Years ago, in my first preaching class, my professor, Dr. Ron Lyles spoke to us of the imperative  to minister out of the “overflow” of one’s own relationship with God. Indeed, that was such sage advice that I have not forgotten it from that day to this. I cannot help but to reflect on Dr. Lyles’ words as I lead the Spiritual Formation class this upcoming semester. 

You see, spiritual formation has everything to do with developing one’s own relationship with God through the practice of the spiritual disciplines. When it comes to the spiritual formation class, I don’t see myself as a teacher. Rather, I like to think that my students and I are on an exploratory journey, which I have the privilege to facilitate. Together, we will discuss and practice the myriad of disciplines. Some may be familiar, such as prayer and fasting. We will also explore some that may seem somewhat unfamiliar, like meditation and confession. I know that as people in ministry, we often find it difficult to take the time to nurture our own personal relationship with the Lord. However, we must do so if we are to be effective in Christ’s service. I am always excited to play a small part in helping address that dilemma and to provide tools to help our students bring what we’ve learned into their own ministry contexts. 

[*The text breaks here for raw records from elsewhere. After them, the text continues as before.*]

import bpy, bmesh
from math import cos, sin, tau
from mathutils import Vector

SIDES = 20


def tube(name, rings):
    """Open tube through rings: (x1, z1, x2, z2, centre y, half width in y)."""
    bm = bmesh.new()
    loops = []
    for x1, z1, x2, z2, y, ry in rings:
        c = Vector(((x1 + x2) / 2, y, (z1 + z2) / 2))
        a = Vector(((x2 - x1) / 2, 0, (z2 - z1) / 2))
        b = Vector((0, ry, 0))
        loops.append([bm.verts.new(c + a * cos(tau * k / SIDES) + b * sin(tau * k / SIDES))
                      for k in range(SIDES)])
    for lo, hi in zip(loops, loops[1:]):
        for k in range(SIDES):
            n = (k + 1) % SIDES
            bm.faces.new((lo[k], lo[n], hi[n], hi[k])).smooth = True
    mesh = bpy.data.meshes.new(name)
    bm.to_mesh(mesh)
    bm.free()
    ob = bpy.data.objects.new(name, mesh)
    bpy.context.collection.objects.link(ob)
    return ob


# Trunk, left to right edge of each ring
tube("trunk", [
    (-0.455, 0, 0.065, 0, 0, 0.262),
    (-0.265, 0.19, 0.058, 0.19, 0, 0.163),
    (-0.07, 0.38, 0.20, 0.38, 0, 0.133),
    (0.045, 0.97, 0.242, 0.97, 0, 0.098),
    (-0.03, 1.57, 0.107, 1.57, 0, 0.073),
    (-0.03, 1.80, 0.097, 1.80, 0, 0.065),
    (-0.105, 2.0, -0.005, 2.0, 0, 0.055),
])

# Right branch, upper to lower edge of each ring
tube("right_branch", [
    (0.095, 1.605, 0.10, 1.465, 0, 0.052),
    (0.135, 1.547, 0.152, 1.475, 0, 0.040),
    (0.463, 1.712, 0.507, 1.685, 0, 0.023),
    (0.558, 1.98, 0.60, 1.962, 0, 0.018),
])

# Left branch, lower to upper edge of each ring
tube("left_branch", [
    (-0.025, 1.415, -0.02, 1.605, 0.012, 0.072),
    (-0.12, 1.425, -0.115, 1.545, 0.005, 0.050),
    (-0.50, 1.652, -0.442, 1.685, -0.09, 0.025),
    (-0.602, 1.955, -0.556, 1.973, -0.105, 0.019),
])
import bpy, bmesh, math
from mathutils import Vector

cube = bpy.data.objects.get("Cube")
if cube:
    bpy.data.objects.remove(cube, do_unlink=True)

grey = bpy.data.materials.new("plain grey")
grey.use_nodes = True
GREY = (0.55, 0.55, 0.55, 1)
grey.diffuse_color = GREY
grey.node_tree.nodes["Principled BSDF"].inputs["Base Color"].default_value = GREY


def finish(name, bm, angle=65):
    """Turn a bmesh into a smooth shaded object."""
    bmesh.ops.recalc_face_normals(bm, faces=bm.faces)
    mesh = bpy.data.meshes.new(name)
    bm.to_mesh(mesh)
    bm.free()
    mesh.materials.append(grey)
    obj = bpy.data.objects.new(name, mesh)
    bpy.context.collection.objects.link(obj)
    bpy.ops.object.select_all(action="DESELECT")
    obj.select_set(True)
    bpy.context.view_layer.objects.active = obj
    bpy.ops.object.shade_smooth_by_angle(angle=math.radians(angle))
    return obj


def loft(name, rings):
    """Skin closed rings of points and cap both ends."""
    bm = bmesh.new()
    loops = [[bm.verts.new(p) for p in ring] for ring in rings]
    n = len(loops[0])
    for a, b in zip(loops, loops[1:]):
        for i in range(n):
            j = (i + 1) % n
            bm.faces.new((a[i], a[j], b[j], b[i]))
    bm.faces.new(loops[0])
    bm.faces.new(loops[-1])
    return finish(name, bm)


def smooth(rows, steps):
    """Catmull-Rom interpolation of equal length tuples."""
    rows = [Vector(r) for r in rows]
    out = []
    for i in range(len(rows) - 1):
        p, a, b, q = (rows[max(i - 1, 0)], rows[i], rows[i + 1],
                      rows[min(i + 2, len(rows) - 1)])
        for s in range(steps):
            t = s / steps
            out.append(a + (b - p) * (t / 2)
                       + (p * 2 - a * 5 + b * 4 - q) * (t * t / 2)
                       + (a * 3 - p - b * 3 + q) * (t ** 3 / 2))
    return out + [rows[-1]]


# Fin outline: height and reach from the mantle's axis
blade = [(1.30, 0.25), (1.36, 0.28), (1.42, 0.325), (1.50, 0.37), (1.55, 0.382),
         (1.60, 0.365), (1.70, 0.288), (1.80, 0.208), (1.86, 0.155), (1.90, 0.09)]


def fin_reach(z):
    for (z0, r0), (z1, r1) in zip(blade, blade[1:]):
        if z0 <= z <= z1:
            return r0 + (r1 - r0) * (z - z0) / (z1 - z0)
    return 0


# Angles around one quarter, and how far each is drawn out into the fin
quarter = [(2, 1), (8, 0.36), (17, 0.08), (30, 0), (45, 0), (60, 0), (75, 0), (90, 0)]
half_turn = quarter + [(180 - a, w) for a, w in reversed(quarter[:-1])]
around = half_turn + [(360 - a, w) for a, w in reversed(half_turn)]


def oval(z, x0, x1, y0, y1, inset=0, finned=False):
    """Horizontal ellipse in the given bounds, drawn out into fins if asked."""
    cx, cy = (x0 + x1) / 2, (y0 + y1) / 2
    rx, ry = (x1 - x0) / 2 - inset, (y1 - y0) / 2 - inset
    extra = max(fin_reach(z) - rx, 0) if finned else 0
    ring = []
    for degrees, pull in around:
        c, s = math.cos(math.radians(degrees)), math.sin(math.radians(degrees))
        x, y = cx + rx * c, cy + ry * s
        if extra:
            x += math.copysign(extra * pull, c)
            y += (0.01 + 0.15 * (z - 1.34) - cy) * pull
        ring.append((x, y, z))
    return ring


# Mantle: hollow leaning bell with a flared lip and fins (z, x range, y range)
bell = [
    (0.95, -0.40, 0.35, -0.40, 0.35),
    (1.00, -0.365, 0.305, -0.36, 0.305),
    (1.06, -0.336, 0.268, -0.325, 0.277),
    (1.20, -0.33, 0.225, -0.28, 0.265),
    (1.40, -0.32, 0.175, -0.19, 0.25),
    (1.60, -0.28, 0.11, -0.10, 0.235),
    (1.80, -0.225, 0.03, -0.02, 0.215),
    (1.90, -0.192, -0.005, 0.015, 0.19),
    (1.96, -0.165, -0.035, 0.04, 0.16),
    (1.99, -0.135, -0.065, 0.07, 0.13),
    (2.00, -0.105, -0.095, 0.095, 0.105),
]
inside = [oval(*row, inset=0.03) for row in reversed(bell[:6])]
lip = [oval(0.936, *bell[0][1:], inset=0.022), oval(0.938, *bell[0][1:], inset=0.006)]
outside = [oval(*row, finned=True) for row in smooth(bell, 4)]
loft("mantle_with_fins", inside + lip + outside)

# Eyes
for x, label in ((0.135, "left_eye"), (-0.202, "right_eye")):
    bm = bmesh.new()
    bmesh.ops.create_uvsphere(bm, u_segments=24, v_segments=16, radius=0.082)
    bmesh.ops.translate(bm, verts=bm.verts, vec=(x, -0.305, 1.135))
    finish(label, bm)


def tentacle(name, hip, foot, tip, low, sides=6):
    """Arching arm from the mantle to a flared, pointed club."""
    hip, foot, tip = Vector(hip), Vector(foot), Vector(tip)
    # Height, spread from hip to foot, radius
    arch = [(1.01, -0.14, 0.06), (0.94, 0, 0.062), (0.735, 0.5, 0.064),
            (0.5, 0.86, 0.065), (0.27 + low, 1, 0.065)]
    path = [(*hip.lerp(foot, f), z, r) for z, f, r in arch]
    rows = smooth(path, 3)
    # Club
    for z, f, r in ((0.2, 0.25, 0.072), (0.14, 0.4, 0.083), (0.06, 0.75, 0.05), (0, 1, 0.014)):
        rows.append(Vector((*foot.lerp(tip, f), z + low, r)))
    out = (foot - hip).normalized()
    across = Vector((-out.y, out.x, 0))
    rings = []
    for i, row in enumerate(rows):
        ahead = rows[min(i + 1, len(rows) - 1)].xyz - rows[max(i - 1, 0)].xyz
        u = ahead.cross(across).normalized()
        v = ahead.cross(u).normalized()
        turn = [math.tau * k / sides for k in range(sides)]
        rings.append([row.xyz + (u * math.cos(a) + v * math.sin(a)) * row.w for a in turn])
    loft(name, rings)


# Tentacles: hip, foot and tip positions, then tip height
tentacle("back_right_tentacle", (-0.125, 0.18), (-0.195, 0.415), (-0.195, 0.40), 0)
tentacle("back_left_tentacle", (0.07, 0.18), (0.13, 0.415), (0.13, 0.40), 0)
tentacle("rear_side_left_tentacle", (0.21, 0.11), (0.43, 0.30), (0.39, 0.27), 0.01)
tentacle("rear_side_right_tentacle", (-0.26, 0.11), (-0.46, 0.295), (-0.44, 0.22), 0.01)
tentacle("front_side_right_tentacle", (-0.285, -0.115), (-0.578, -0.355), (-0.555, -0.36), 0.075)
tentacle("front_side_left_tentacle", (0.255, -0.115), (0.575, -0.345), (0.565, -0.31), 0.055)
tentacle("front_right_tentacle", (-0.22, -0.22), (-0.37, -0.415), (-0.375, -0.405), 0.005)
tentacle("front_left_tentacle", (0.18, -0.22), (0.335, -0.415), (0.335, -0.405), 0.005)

Because I am a history aficionado, I am also delighted that this semester I will be teaching our Introduction to Christianity class. In his book Turning Points, author Mark Knoll talks about what he terms “decisive points in the history of Christianity”. We will begin our semester by looking at the nascent church we encounter in the Book of Acts. As we progress, we will contemplate the events and implications of various moments where we come to what might be considered a fork in the road of our faith. Moments where, had those long ago followers turned one way rather than the other, Christianity might have ended up being a far cry from what we know today. I am also glad for the opportunity to engage students in our historical context, because I am a proponent of the notion that it is only through the recognition of both the good and bad of our past, that we can move forward with any degree of clarity into our present and our future. 

So, there you have it! I consider myself very blessed this semester to have the opportunity to educate our students in two areas that resonate with me in a very personal way.

 

This article was written by Professor Tracey Anderson-Tellado. She is the associate pastor at South Shore Christian Church in Corpus Christi and is about to begin her Doctor in Education at TAMUCC.